An important caveat is that the new research was conducted in a single type of of Alzheimer's. Lee's group is testing neuregulin-1's affects across other models. "There's much more work ahead before neuregulin-1 could become a treatment, but we are excited about its potential, possibly in combination with other therapeutics for Alzheimer's disease," Lee says.

Explore further: Cannabinoids remove plaque-forming Alzheimer's proteins from brain cells

Related Stories

Cannabinoids remove plaque-forming Alzheimer's proteins from brain cells

June 29, 2016
Salk Institute scientists have found preliminary evidence that tetrahydrocannabinol (THC) and other compounds found in marijuana can promote the cellular removal of amyloid beta, a toxic protein associated with Alzheimer's ...

Scientists reveal why people with the ApoE4 gene are more susceptible to Alzheimer's disease

August 17, 2016
For decades, scientists have known that people with two copies of a gene called apolipoprotein E4 (ApoE4) are much more likely to have Alzheimer's disease at age 65 than the rest of the population. Now, researchers at the ...

Genetically engineered mice suggest new model for how Alzheimer's causes dementia

July 4, 2016
Using a novel, newly developed mouse model that mimics the development of Alzheimer's disease in humans, Johns Hopkins researchers say they have been able to determine that a one-two punch of major biological "insults" must ...

'Pac-Man' gene implicated in Alzheimer's disease

July 26, 2016
A gene that protects the brain from the harmful build-up of amyloid-beta, one of the causative proteins implicated in Alzheimer's disease, has been identified as a new target for therapy by NeuRA researchers.

Immune cells may protect against Alzheimer's

May 19, 2016
Clusters of immune cells in the brain previously associated with Alzheimer's actually protect against the disease by containing the spread of damaging amyloid plaques, a new Yale University School of Medicine study shows.

Promising new methods for early detection of Alzheimer's disease

July 8, 2016
New methods to examine the brain and spinal fluid heighten the chance of early diagnosis of Alzheimer's disease.
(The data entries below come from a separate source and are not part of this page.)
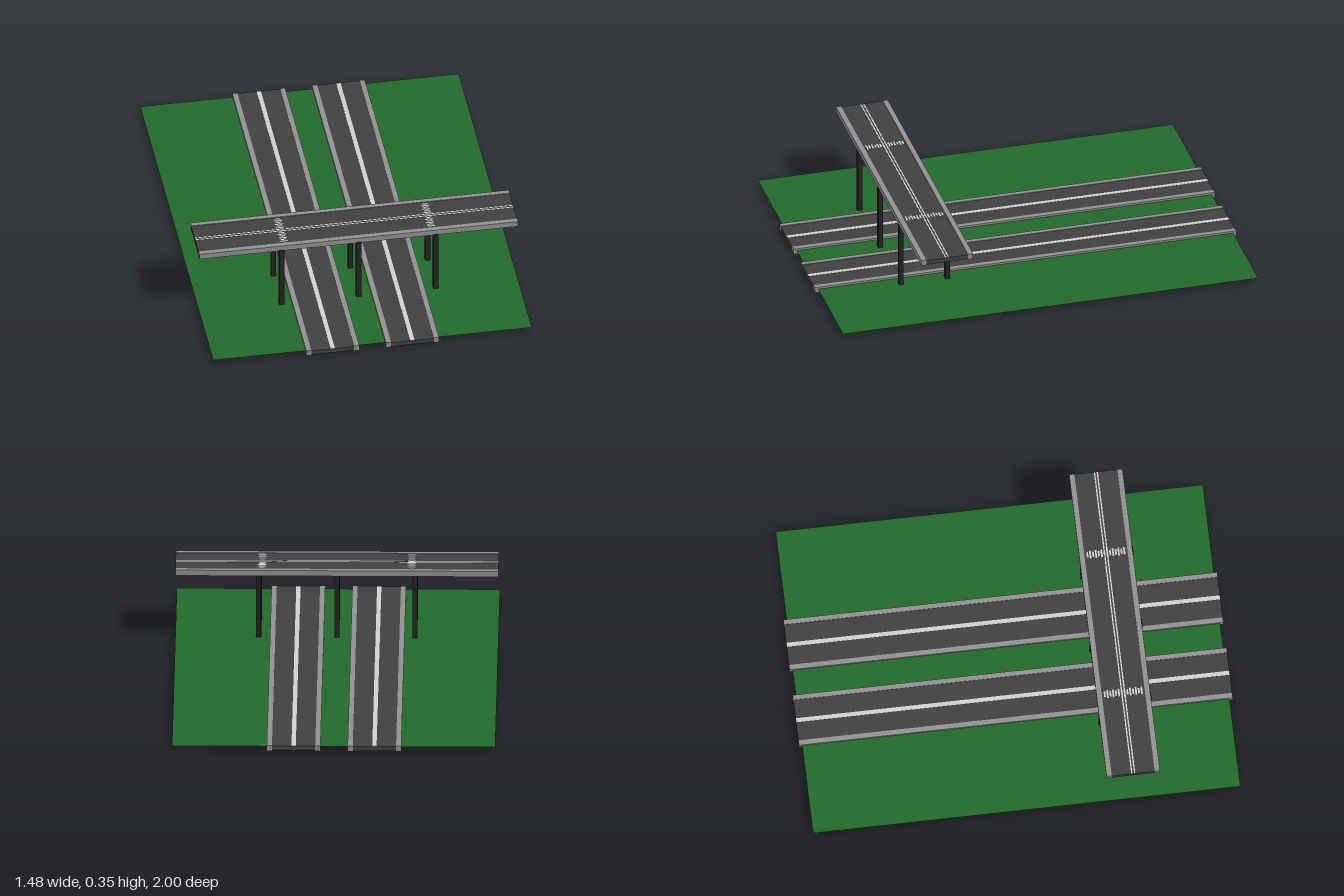
import * as THREE from 'three';

const mat = (name, color) => {
  const m = new THREE.MeshStandardMaterial({ color });
  m.name = name;
  return m;
};

export function createModel() {
  const grass = mat('grass green', 0x226a2c);
  grass.side = THREE.DoubleSide;
  const asphalt = mat('asphalt grey', 0x404040);
  const concrete = mat('kerb grey', 0x929090);
  const paint = mat('line white', 0xd0d0d0);
  const steel = mat('pillar black', 0x242424);

  const model = new THREE.Group();
  model.name = 'overpass';

  const box = (parent, name, material, [w, h, d], [x, y, z]) => {
    const mesh = new THREE.Mesh(new THREE.BoxGeometry(w, h, d), material);
    mesh.name = name;
    mesh.position.set(x, y, z);
    parent.add(mesh);
    return mesh;
  };

  // Flat ground sheet, level with the middle of the road slabs
  const ground = new THREE.Mesh(new THREE.PlaneGeometry(1.48, 1.97), grass);
  ground.name = 'ground';
  ground.rotation.x = -Math.PI / 2;
  ground.position.y = 0.0175;
  model.add(ground);

  // Road slab running along z with a kerb on each side
  const makeRoad = (name, length) => {
    const road = new THREE.Group();
    road.name = name;
    box(road, 'roadSurface', asphalt, [0.198, 0.022, length], [0, 0.0135, 0]);
    for (const side of [-1, 1]) {
      box(road, 'kerb', concrete, [0.024, 0.027, length], [side * 0.111, 0.0135, 0]);
    }
    model.add(road);
    return road;
  };

  // Two carriageways on the ground
  for (const side of [-1, 1]) {
    const road = makeRoad(side < 0 ? 'rightCarriageway' : 'leftCarriageway', 2);
    road.position.x = side < 0 ? -0.187 : 0.183;
    box(road, 'centreLine', paint, [0.02, 0.0012, 1.998], [0, 0.0249, 0]);
    box(road, 'undersideLine', paint, [0.006, 0.0012, 1.998], [0, 0.0021, 0]);
  }

  // Bridge deck crossing above them
  const bridge = makeRoad('bridgeDeck', 1.48);
  bridge.rotation.y = Math.PI / 2;
  bridge.position.set(0, 0.322, 0.491);
  for (const side of [-1, 1]) {
    box(bridge, 'centreLine', paint, [0.006, 0.0012, 1.478], [side * 0.0065, 0.0249, 0]);
    // Ladder of short bars across the deck
    for (let i = 0; i < 14; i++) {
      box(bridge, 'crossBar', paint, [0.008, 0.0012, i % 2 ? 0.026 : 0.038],
        [-0.085 + (i * 0.17) / 13, 0.0252, side * 0.342]);
    }
  }

  // Three pairs of square pillars
  for (const x of [-0.358, 0, 0.358]) {
    for (const z of [0.387, 0.607]) {
      box(model, 'pillar', steel, [0.023, 0.311, 0.022], [x, 0.1705, z]);
    }
  }
  return model;
}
Results from a large European study, led by researchers at the Karolinska Institutet, are now published in the ...

Recommended for you

Researchers classify Alzheimer's patients in six subgroups

December 5, 2018
Researchers studying Alzheimer's disease have created an approach to classify patients with Alzheimer's disease, a finding that may open the door for personalized treatments.

Neuroscientists pinpoint genes tied to dementia

December 3, 2018
A UCLA-led research team has identified genetic processes involved in the neurodegeneration that occurs in dementia—an important step on the path toward developing therapies that could slow or halt the course of the disease. ...

Detecting signs of neurodegeneration earlier and more accurately

November 30, 2018
Signs of neurodegenerative diseases, appearing years before the emergence of clinical manifestations, can be detected during the examination of medical samples by means of fluorescence microscopy by using new sensitive and ...

Never-before-seen DNA recombination in the brain linked to Alzheimer's disease

November 21, 2018
Scientists from Sanford Burnham Prebys Medical Discovery Institute (SBP) have identified gene recombination in neurons that produces thousands of new gene variants within Alzheimer's disease brains. The study, published today ...

New information on the pathological mechanisms of Alzheimer's disease

November 21, 2018
Researchers at the University of Helsinki have discovered a mechanism by which harmful tau protein aggregates are transmitted between neurons. Alongside amyloid plaques, tau aggregates in the brain are a significant factor ...

DNA vaccine reduces both toxic proteins linked to Alzheimer's

November 20, 2018
A DNA vaccine tested in mice reduces accumulation of both types of toxic proteins associated with Alzheimer's disease, according to research that scientists say may pave the way to a clinical trial.

0 comments

Please sign in to add a comment. Registration is free, and takes less than a minute. Read more

Click here to reset your password.
Sign in to get notified via email when new comments are made.